Stonehenge Replicas of America
It’s quite the coincidence that Roadside America has a list of America’s Stonehenges today, as I took a daytrip yesterday to the one here in Washington at Maryhill. It’s true that the ancient stone monument in Wiltshire County, England has inspired people all over, and the efforts to recreate the magic of Stonehenge are many.
As for the one I visited, it was the first of the American replicas, built to honor those Klickitat County soldiers killed in World War I. Started in 1918 by entrepreneur Sam Hill, it’s situated right on a steep cliffside overlooking the Columbia River Gorge.
Sam Hill’s Stonehenge, built to scale out of reinforced concrete, was dedicated in 1918 — the first World War I monument in America — but it wasn’t finished until twelve years later. By then, Maryhill, an experimental Quaker community, had been abandoned, and Sam Hill, who was known for his erratic bursts of manic energy, was in a deep depression. He died in 1931, living just long enough to see his Stonehenge completed. He is buried at the base of the bluff because he didn’t get along with his family, and there is no easy path to his grave because he wanted to be left alone.
My daughter and I had a pickup game of baseball in the center of the “Henge. Note the large sacrficial altar-looking slab. That’s exactly what it’s supposed to look like, because Hill incorrectly concluded that the original Stonehenge was a place of human sacrifices, and his aim was to remind us that “humanity is still being sacrificed to the god of war.” The plaque reads:
In memory of the soldiers of Klickitat County who gave their lives in defense of their country. This monument is erected in the hope that others inspired by the example of their valor and their heroism may share in that love of liberty and burn with that fire of patriotism which death can alone quench.

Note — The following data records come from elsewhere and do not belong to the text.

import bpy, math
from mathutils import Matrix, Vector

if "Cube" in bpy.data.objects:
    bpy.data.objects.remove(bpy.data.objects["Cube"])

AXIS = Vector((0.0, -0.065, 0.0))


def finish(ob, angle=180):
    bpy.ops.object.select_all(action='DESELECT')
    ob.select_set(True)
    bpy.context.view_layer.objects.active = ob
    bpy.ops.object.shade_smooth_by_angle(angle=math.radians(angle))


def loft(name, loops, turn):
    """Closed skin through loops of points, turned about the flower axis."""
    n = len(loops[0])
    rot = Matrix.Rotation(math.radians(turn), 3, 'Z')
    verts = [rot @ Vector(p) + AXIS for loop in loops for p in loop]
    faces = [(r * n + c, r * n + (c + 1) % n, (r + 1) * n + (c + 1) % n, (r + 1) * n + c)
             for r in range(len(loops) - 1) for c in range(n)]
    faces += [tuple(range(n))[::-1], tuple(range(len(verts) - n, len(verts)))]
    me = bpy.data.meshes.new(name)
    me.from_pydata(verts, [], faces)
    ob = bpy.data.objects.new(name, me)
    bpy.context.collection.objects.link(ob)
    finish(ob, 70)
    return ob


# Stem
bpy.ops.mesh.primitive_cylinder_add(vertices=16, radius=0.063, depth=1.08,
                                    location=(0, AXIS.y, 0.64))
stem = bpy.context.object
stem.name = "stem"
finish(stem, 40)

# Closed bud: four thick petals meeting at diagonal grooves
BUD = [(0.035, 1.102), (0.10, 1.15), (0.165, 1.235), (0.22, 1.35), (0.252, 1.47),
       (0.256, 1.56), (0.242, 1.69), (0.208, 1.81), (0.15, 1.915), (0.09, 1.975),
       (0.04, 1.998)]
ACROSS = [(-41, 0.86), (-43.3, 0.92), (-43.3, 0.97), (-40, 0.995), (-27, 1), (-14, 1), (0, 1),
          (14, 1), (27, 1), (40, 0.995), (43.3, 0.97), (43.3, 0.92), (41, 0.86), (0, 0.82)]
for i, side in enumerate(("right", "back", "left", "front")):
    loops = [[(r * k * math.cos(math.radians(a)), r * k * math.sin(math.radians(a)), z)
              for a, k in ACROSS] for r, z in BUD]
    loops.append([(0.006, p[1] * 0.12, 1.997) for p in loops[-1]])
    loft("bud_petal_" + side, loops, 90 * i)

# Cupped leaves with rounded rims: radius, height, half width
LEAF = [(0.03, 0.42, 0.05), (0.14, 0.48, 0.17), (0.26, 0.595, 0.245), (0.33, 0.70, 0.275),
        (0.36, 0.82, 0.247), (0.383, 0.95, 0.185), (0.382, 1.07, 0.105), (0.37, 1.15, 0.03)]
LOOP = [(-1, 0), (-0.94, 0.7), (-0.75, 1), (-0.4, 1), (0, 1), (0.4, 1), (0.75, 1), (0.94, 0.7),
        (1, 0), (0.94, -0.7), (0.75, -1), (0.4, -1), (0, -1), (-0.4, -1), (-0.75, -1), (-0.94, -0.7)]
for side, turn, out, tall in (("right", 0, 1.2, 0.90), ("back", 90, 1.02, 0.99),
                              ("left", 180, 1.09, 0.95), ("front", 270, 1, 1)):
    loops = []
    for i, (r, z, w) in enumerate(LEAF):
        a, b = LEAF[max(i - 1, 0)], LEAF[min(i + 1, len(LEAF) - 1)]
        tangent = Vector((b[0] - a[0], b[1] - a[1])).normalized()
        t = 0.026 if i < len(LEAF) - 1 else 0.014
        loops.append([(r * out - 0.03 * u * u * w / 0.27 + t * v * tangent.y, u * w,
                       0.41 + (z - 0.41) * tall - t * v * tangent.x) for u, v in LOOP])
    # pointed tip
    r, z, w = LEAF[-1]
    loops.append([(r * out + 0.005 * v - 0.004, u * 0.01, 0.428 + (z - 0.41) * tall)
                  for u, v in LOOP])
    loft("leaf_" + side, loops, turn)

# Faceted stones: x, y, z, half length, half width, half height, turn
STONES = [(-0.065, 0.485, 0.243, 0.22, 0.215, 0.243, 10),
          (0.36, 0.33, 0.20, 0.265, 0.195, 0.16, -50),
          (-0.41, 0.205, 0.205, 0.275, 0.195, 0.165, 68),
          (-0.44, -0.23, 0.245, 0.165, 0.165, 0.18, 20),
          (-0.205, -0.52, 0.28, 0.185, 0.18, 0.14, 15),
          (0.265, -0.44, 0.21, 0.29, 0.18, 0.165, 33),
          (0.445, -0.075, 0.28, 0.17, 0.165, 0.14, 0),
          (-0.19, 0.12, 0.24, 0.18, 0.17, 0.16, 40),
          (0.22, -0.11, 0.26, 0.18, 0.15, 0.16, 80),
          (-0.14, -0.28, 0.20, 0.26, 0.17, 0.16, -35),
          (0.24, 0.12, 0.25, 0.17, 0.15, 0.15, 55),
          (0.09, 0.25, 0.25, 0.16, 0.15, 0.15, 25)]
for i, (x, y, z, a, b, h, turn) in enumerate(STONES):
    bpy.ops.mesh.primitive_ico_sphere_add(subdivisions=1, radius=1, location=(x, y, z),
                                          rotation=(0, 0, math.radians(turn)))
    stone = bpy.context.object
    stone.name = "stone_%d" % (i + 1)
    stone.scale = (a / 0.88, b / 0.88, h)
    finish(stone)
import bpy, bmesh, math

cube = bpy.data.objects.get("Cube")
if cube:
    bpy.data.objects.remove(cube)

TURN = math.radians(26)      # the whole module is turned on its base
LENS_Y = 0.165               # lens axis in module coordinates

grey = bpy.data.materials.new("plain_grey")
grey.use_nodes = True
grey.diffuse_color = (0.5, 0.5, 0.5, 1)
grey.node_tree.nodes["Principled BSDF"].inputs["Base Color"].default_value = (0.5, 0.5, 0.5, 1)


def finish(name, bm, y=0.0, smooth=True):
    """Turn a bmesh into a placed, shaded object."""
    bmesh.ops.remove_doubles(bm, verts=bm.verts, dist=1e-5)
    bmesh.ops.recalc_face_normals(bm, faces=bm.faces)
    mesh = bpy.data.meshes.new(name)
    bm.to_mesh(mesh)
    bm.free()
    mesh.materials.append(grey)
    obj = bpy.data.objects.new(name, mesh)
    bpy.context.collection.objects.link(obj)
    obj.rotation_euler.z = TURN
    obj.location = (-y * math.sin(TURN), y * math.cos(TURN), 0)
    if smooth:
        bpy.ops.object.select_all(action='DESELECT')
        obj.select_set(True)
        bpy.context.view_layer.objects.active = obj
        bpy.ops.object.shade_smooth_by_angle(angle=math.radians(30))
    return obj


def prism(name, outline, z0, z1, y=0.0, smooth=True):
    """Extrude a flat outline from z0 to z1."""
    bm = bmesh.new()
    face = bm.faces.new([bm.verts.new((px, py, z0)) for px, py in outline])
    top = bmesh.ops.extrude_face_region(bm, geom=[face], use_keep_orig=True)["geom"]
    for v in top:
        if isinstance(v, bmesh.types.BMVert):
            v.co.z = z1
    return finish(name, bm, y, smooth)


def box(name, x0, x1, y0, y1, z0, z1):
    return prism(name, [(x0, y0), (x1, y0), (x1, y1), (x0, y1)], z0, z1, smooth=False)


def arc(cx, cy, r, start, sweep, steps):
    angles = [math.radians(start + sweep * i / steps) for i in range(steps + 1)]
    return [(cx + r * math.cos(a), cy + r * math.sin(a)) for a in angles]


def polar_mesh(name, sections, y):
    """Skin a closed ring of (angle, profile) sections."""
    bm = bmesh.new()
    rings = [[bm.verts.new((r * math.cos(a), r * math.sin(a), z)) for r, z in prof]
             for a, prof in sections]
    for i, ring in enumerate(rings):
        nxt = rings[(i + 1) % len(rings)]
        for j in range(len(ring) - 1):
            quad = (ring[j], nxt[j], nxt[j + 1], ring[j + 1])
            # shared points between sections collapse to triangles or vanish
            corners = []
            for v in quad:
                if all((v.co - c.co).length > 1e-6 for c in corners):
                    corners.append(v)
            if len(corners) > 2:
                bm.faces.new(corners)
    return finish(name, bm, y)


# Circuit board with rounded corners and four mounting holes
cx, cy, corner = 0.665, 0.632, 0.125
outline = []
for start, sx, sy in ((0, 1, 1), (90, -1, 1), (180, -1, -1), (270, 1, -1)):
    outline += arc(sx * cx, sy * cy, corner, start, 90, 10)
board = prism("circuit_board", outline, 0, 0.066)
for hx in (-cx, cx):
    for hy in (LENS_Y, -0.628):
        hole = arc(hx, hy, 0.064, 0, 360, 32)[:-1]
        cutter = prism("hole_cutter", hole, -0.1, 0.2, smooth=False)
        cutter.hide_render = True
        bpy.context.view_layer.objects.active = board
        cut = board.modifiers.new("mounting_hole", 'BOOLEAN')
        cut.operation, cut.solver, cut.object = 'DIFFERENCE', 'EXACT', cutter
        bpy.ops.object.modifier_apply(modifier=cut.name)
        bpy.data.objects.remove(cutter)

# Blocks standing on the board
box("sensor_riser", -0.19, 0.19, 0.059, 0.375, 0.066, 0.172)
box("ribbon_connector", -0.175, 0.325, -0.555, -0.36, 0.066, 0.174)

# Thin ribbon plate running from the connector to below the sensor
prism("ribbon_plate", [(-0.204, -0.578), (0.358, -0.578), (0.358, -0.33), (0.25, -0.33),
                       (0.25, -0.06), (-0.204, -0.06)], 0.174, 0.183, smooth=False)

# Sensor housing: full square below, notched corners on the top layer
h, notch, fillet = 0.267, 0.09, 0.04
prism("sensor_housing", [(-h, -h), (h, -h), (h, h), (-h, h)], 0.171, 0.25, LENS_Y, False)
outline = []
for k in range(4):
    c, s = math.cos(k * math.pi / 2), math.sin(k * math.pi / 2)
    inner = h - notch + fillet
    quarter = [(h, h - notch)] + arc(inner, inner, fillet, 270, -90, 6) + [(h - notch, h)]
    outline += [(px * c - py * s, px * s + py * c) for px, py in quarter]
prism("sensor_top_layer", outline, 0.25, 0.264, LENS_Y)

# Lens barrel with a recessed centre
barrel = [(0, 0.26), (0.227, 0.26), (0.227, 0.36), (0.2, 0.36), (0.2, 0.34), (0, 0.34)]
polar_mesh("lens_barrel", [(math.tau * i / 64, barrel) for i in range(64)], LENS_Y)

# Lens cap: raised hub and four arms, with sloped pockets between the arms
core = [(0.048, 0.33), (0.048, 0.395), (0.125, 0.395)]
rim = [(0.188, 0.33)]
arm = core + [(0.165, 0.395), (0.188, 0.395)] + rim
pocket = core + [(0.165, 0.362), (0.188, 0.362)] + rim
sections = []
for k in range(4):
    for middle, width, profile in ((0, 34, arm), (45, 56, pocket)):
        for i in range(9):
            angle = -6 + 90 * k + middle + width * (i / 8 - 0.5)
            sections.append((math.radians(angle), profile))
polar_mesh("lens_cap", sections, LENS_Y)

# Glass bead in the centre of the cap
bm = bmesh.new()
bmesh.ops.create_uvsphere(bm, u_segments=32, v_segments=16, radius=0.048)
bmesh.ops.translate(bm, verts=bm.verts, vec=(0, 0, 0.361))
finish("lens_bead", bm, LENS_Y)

See more Stonehenge replicas (including one made out of cars, natch) at the link, and if you’re ever in the area, check out this one… it’s pretty neat!